* [Records for the task]
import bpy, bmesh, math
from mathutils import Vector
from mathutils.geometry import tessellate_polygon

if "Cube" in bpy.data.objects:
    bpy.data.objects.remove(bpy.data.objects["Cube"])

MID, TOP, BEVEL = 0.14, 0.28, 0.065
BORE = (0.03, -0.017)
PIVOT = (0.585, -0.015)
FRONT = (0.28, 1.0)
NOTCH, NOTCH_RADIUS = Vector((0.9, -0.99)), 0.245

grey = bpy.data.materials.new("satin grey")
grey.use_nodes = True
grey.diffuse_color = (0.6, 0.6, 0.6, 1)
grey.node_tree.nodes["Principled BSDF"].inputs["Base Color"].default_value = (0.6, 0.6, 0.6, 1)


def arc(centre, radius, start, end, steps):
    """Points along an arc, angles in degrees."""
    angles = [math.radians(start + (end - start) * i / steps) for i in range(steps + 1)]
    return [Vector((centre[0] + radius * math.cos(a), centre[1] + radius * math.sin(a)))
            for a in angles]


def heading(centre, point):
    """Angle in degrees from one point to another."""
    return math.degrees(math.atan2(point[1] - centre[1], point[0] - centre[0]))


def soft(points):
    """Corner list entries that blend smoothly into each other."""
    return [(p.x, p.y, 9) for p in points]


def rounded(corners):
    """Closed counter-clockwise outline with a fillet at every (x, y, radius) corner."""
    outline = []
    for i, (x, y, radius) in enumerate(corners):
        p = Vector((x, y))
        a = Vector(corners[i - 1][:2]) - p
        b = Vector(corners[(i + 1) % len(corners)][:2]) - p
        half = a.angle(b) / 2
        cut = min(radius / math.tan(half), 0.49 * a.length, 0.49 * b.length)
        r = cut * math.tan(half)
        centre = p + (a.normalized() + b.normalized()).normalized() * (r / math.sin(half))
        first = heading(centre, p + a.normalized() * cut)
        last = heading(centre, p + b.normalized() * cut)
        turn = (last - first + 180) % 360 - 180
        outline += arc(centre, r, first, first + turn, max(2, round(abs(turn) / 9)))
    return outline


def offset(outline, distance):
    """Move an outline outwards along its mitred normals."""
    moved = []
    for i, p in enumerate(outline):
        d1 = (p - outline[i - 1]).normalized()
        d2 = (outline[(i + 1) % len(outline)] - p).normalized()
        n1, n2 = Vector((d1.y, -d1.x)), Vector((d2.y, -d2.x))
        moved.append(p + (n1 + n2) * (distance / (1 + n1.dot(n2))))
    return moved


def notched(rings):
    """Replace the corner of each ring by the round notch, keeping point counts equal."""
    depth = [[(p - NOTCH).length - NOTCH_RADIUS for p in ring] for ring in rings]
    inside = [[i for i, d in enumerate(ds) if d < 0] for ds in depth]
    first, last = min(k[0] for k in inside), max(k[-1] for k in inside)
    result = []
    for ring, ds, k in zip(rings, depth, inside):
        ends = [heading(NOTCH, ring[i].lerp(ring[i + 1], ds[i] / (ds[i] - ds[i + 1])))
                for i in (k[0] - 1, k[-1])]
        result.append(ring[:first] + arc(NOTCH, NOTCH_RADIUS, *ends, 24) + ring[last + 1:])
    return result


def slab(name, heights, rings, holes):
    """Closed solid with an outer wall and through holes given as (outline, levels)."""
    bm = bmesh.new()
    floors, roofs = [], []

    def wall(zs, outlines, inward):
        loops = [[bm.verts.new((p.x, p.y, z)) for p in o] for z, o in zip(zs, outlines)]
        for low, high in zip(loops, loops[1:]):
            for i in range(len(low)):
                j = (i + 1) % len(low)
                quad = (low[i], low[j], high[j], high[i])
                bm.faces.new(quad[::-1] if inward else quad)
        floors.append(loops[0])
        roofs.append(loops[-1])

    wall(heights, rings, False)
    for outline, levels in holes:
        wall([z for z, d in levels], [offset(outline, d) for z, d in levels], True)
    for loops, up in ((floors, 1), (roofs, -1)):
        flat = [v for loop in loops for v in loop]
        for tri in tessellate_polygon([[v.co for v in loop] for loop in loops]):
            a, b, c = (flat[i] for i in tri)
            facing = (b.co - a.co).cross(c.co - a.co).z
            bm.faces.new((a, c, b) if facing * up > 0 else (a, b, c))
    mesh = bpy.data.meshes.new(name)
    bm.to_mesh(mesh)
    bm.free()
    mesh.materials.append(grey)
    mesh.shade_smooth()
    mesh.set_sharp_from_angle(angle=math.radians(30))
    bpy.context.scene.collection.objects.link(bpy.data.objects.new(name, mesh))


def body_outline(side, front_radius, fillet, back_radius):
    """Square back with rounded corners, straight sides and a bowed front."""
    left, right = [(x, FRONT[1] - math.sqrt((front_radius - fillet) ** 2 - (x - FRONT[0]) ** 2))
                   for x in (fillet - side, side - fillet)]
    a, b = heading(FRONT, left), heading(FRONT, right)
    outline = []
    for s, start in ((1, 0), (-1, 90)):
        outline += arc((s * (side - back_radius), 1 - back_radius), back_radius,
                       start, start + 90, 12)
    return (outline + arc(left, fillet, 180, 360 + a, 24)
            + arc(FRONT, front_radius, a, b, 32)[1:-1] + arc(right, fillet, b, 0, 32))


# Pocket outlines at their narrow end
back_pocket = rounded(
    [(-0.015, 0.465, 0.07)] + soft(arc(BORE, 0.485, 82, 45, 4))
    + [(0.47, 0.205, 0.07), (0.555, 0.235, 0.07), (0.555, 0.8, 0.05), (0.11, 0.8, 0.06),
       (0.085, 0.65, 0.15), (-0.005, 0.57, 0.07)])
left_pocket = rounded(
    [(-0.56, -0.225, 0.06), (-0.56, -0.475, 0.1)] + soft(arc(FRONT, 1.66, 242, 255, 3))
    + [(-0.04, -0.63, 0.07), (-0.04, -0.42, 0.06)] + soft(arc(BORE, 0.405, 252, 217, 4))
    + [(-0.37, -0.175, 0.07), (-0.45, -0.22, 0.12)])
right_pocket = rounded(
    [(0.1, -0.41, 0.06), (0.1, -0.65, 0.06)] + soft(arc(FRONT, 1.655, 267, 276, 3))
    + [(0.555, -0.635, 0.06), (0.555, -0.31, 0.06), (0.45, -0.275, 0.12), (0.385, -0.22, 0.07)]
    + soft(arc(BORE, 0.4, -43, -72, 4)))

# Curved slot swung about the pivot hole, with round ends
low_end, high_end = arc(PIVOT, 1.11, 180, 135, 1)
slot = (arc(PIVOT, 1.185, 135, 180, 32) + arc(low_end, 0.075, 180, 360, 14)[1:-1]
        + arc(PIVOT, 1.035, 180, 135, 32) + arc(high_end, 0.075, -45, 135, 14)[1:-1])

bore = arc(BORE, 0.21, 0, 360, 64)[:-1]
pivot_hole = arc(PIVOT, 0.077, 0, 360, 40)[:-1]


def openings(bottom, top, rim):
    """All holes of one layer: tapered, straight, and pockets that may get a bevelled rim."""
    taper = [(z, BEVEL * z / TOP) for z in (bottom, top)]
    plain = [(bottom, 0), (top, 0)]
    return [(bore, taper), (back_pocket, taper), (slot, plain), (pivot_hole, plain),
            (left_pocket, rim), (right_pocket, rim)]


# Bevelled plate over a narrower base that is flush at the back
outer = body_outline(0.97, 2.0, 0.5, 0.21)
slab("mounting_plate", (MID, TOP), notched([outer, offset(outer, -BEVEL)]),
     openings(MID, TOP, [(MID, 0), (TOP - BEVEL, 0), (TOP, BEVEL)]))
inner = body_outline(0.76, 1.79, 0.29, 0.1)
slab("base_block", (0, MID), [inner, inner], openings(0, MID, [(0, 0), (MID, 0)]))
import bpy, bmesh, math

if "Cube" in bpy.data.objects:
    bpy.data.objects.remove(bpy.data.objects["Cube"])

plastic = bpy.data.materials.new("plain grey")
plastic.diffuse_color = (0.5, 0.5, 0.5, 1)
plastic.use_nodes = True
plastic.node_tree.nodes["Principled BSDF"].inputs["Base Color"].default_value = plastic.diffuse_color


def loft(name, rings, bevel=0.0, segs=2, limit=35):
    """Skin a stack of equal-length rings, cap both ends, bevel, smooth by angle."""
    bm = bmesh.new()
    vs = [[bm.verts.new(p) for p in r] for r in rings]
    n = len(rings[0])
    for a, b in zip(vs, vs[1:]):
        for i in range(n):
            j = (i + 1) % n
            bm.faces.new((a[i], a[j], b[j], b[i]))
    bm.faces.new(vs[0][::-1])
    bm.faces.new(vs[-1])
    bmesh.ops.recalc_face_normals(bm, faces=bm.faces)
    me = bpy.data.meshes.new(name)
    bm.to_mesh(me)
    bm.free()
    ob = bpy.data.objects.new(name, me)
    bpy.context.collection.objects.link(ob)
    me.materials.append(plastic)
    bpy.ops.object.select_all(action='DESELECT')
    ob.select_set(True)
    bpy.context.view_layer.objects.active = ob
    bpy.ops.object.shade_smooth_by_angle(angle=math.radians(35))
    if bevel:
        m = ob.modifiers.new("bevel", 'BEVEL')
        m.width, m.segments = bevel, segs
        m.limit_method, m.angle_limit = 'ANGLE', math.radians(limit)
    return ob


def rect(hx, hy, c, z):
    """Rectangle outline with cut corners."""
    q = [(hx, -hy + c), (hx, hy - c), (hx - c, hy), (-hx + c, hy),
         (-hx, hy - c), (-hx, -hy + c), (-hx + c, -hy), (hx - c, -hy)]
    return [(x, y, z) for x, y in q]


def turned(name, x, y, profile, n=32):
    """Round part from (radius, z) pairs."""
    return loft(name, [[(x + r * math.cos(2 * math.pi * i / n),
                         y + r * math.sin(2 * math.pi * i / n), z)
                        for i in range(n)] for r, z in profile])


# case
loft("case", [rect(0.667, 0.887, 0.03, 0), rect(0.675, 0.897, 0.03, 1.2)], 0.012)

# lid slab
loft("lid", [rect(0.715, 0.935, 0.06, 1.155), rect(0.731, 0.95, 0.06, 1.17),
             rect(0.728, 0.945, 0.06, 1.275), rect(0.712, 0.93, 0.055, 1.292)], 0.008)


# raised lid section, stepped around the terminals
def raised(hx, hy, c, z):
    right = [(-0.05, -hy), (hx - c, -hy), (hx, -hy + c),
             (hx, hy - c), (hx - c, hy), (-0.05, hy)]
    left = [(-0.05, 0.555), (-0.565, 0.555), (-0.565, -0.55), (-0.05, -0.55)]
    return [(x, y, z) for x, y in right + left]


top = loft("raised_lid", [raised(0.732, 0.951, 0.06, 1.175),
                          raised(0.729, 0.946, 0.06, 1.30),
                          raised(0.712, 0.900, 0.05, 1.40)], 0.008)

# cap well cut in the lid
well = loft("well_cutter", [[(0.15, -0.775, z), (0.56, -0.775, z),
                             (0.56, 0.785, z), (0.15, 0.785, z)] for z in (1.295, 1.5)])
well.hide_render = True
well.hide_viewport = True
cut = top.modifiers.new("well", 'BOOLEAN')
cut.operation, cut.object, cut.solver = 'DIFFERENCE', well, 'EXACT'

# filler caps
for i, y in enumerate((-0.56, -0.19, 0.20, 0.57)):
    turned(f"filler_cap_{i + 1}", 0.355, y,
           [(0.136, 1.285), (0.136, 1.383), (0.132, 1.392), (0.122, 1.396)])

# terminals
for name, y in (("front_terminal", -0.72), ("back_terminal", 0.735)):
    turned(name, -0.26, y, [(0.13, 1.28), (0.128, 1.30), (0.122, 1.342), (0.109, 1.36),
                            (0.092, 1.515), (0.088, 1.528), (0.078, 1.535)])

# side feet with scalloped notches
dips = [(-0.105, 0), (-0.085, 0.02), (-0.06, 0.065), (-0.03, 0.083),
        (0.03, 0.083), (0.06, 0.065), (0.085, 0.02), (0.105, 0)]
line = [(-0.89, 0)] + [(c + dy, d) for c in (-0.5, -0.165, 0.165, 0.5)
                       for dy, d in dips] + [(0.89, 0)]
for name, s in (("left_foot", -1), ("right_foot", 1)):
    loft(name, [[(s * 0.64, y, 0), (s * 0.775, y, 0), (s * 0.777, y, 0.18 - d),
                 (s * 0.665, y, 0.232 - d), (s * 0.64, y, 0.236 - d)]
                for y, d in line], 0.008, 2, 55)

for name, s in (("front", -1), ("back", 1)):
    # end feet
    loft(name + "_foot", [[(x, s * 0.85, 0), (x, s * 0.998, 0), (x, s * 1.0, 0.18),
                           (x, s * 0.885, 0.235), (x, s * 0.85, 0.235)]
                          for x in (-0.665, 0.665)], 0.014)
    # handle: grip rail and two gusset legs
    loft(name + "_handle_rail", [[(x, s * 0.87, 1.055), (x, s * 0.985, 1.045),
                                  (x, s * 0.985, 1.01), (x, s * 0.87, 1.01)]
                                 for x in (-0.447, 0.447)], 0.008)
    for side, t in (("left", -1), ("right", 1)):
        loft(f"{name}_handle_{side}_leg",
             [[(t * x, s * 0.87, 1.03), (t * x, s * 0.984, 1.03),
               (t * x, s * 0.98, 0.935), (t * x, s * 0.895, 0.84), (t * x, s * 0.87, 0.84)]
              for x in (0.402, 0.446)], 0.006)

* [Description of the task]
The answer needed is a single number: how many lines in the records above hold the string "data". Please write nothing else.

* [Problem solution]
10